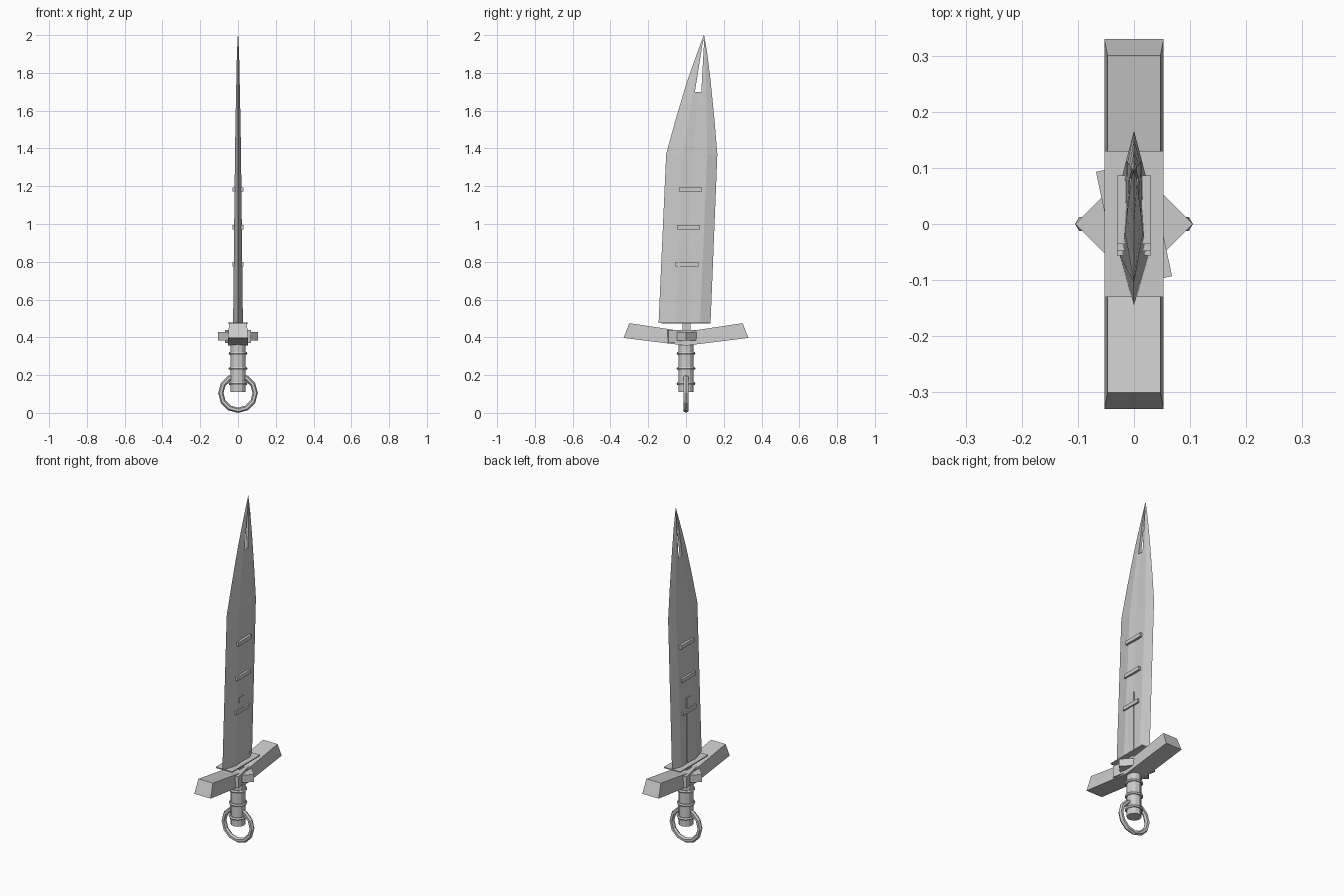
import bpy, bmesh, math
from mathutils import Matrix

if "Cube" in bpy.data.objects:
    bpy.data.objects.remove(bpy.data.objects["Cube"])

steel = bpy.data.materials.new("grey steel")
steel.diffuse_color = (0.6, 0.6, 0.6, 1)
steel.use_nodes = True
steel.node_tree.nodes["Principled BSDF"].inputs["Base Color"].default_value = steel.diffuse_color


def finish(name, bm):
    bmesh.ops.recalc_face_normals(bm, faces=bm.faces)
    me = bpy.data.meshes.new(name)
    bm.to_mesh(me)
    bm.free()
    me.materials.append(steel)
    ob = bpy.data.objects.new(name, me)
    bpy.context.collection.objects.link(ob)
    return ob


def loft(name, rings):
    """Closed solid through a list of equal-length point rings."""
    bm = bmesh.new()
    vs = [[bm.verts.new(p) for p in r] for r in rings]
    n = len(rings[0])
    for a, b in zip(vs, vs[1:]):
        for i in range(n):
            j = (i + 1) % n
            bm.faces.new((a[i], a[j], b[j], b[i]))
    bm.faces.new(vs[0])
    bm.faces.new(vs[-1])
    return finish(name, bm)


def box(name, x, y0, y1, z0, z1, turn=0):
    bm = bmesh.new()
    bmesh.ops.create_cube(bm, size=1)
    bmesh.ops.scale(bm, vec=(2 * x, y1 - y0, z1 - z0), verts=bm.verts)
    bmesh.ops.rotate(bm, verts=bm.verts, matrix=Matrix.Rotation(math.radians(turn), 3, 'Z'))
    bmesh.ops.translate(bm, vec=(0, (y0 + y1) / 2, (z0 + z1) / 2), verts=bm.verts)
    return finish(name, bm)


def cylinder(name, r, z0, z1, sides=12):
    circle = [(math.cos(i * math.tau / sides), math.sin(i * math.tau / sides)) for i in range(sides)]
    return loft(name, [[(r * c, r * s, z) for c, s in circle] for z in (z0, z1)])


def torus(name, major, minor, z, nu, nv, upright=False):
    bm = bmesh.new()
    grid = []
    for i in range(nu):
        a = i * math.tau / nu
        row = []
        for j in range(nv):
            b = j * math.tau / nv
            r = major + minor * math.cos(b)
            p, q, h = r * math.cos(a), r * math.sin(a), minor * math.sin(b)
            row.append(bm.verts.new((p, h, z + q) if upright else (p, q, z + h)))
        grid.append(row)
    for i in range(nu):
        for j in range(nv):
            k, m = (i + 1) % nu, (j + 1) % nv
            bm.faces.new((grid[i][j], grid[k][j], grid[k][m], grid[i][m]))
    return finish(name, bm)


# Blade: rows of height, back edge, front edge, half thickness
rows = [(0.477, -0.145, 0.13, 0.026), (1.37, -0.105, 0.166, 0.016),
        (1.56, -0.053, 0.15, 0.013), (1.75, 0.004, 0.131, 0.009),
        (1.9, 0.057, 0.113, 0.006), (2.0, 0.094, 0.096, 0.001)]
section = [(0, 0), (0.33, 1), (0.52, 0.8), (0.8, 0.9), (1, 0),
           (0.8, -0.9), (0.52, -0.8), (0.33, -1)]
blade = loft("blade", [[(t * k, a + (b - a) * f, z) for f, k in section] for z, a, b, t in rows])

# Slot cut through the point
slot = [(0.047, 1.70), (0.081, 1.70), (0.096, 1.97), (0.09, 1.97)]
cutter = loft("slot_cutter", [[(x, y, z) for y, z in slot] for x in (-0.1, 0.1)])
cutter.hide_render = True
cutter.hide_viewport = True
mod = blade.modifiers.new("slot", 'BOOLEAN')
mod.operation = 'DIFFERENCE'
mod.solver = 'EXACT'
mod.object = cutter
bpy.context.view_layer.objects.active = blade
blade.select_set(True)
bpy.ops.object.modifier_apply(modifier="slot")
bpy.data.objects.remove(cutter)

# Central rib and cross bars on the blade
box("blade_rib", 0.022, -0.018, 0.024, 0.42, 0.86)
for i, (y, z) in enumerate([(0.005, 0.787), (0.013, 0.983), (0.025, 1.183)]):
    box(f"blade_bar_{i + 1}", 0.03, y - 0.061, y + 0.061, z - 0.011, z + 0.011)

# Thin plate below the blade
box("blade_plate", 0.053, -0.13, 0.13, 0.472, 0.478)

# Guard arms, rising outward and narrower on top
for side, s in (("front", -1), ("back", 1)):
    ends = [(0.0, 0.43, 0.0, 0.356), (0.30, 0.475, 0.33, 0.397)]
    loft(f"guard_arm_{side}", [[(-0.047, s * yt, zt), (0.047, s * yt, zt),
                                (0.053, s * yb, zb), (-0.053, s * yb, zb)]
                               for yt, zt, yb, zb in ends])

# Guard centre: turned block and diamond
box("guard_block", 0.047, -0.105, 0.105, 0.37, 0.438, 12)
box("guard_diamond", 0.074, -0.074, 0.074, 0.383, 0.427, 45)

# Grip with bands and the hanging ring
cylinder("grip", 0.04, 0.11, 0.38)
for i, z in enumerate((0.155, 0.235, 0.315)):
    torus(f"grip_band_{i + 1}", 0.041, 0.009, z, 12, 6)
torus("pommel_ring", 0.091, 0.014, 0.105, 12, 6, True)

» EXERCISE OBJECTIVE
Line by line, write out the data above exactly, without the pictures.

» EXPECTED ANSWER
import bpy, bmesh, math
from mathutils import Matrix

if "Cube" in bpy.data.objects:
    bpy.data.objects.remove(bpy.data.objects["Cube"])

steel = bpy.data.materials.new("grey steel")
steel.diffuse_color = (0.6, 0.6, 0.6, 1)
steel.use_nodes = True
steel.node_tree.nodes["Principled BSDF"].inputs["Base Color"].default_value = steel.diffuse_color


def finish(name, bm):
    bmesh.ops.recalc_face_normals(bm, faces=bm.faces)
    me = bpy.data.meshes.new(name)
    bm.to_mesh(me)
    bm.free()
    me.materials.append(steel)
    ob = bpy.data.objects.new(name, me)
    bpy.context.collection.objects.link(ob)
    return ob


def loft(name, rings):
    """Closed solid through a list of equal-length point rings."""
    bm = bmesh.new()
    vs = [[bm.verts.new(p) for p in r] for r in rings]
    n = len(rings[0])
    for a, b in zip(vs, vs[1:]):
        for i in range(n):
            j = (i + 1) % n
            bm.faces.new((a[i], a[j], b[j], b[i]))
    bm.faces.new(vs[0])
    bm.faces.new(vs[-1])
    return finish(name, bm)


def box(name, x, y0, y1, z0, z1, turn=0):
    bm = bmesh.new()
    bmesh.ops.create_cube(bm, size=1)
    bmesh.ops.scale(bm, vec=(2 * x, y1 - y0, z1 - z0), verts=bm.verts)
    bmesh.ops.rotate(bm, verts=bm.verts, matrix=Matrix.Rotation(math.radians(turn), 3, 'Z'))
    bmesh.ops.translate(bm, vec=(0, (y0 + y1) / 2, (z0 + z1) / 2), verts=bm.verts)
    return finish(name, bm)


def cylinder(name, r, z0, z1, sides=12):
    circle = [(math.cos(i * math.tau / sides), math.sin(i * math.tau / sides)) for i in range(sides)]
    return loft(name, [[(r * c, r * s, z) for c, s in circle] for z in (z0, z1)])


def torus(name, major, minor, z, nu, nv, upright=False):
    bm = bmesh.new()
    grid = []
    for i in range(nu):
        a = i * math.tau / nu
        row = []
        for j in range(nv):
            b = j * math.tau / nv
            r = major + minor * math.cos(b)
            p, q, h = r * math.cos(a), r * math.sin(a), minor * math.sin(b)
            row.append(bm.verts.new((p, h, z + q) if upright else (p, q, z + h)))
        grid.append(row)
    for i in range(nu):
        for j in range(nv):
            k, m = (i + 1) % nu, (j + 1) % nv
            bm.faces.new((grid[i][j], grid[k][j], grid[k][m], grid[i][m]))
    return finish(name, bm)


# Blade: rows of height, back edge, front edge, half thickness
rows = [(0.477, -0.145, 0.13, 0.026), (1.37, -0.105, 0.166, 0.016),
        (1.56, -0.053, 0.15, 0.013), (1.75, 0.004, 0.131, 0.009),
        (1.9, 0.057, 0.113, 0.006), (2.0, 0.094, 0.096, 0.001)]
section = [(0, 0), (0.33, 1), (0.52, 0.8), (0.8, 0.9), (1, 0),
           (0.8, -0.9), (0.52, -0.8), (0.33, -1)]
blade = loft("blade", [[(t * k, a + (b - a) * f, z) for f, k in section] for z, a, b, t in rows])

# Slot cut through the point
slot = [(0.047, 1.70), (0.081, 1.70), (0.096, 1.97), (0.09, 1.97)]
cutter = loft("slot_cutter", [[(x, y, z) for y, z in slot] for x in (-0.1, 0.1)])
cutter.hide_render = True
cutter.hide_viewport = True
mod = blade.modifiers.new("slot", 'BOOLEAN')
mod.operation = 'DIFFERENCE'
mod.solver = 'EXACT'
mod.object = cutter
bpy.context.view_layer.objects.active = blade
blade.select_set(True)
bpy.ops.object.modifier_apply(modifier="slot")
bpy.data.objects.remove(cutter)

# Central rib and cross bars on the blade
box("blade_rib", 0.022, -0.018, 0.024, 0.42, 0.86)
for i, (y, z) in enumerate([(0.005, 0.787), (0.013, 0.983), (0.025, 1.183)]):
    box(f"blade_bar_{i + 1}", 0.03, y - 0.061, y + 0.061, z - 0.011, z + 0.011)

# Thin plate below the blade
box("blade_plate", 0.053, -0.13, 0.13, 0.472, 0.478)

# Guard arms, rising outward and narrower on top
for side, s in (("front", -1), ("back", 1)):
    ends = [(0.0, 0.43, 0.0, 0.356), (0.30, 0.475, 0.33, 0.397)]
    loft(f"guard_arm_{side}", [[(-0.047, s * yt, zt), (0.047, s * yt, zt),
                                (0.053, s * yb, zb), (-0.053, s * yb, zb)]
                               for yt, zt, yb, zb in ends])

# Guard centre: turned block and diamond
box("guard_block", 0.047, -0.105, 0.105, 0.37, 0.438, 12)
box("guard_diamond", 0.074, -0.074, 0.074, 0.383, 0.427, 45)

# Grip with bands and the hanging ring
cylinder("grip", 0.04, 0.11, 0.38)
for i, z in enumerate((0.155, 0.235, 0.315)):
    torus(f"grip_band_{i + 1}", 0.041, 0.009, z, 12, 6)
torus("pommel_ring", 0.091, 0.014, 0.105, 12, 6, True)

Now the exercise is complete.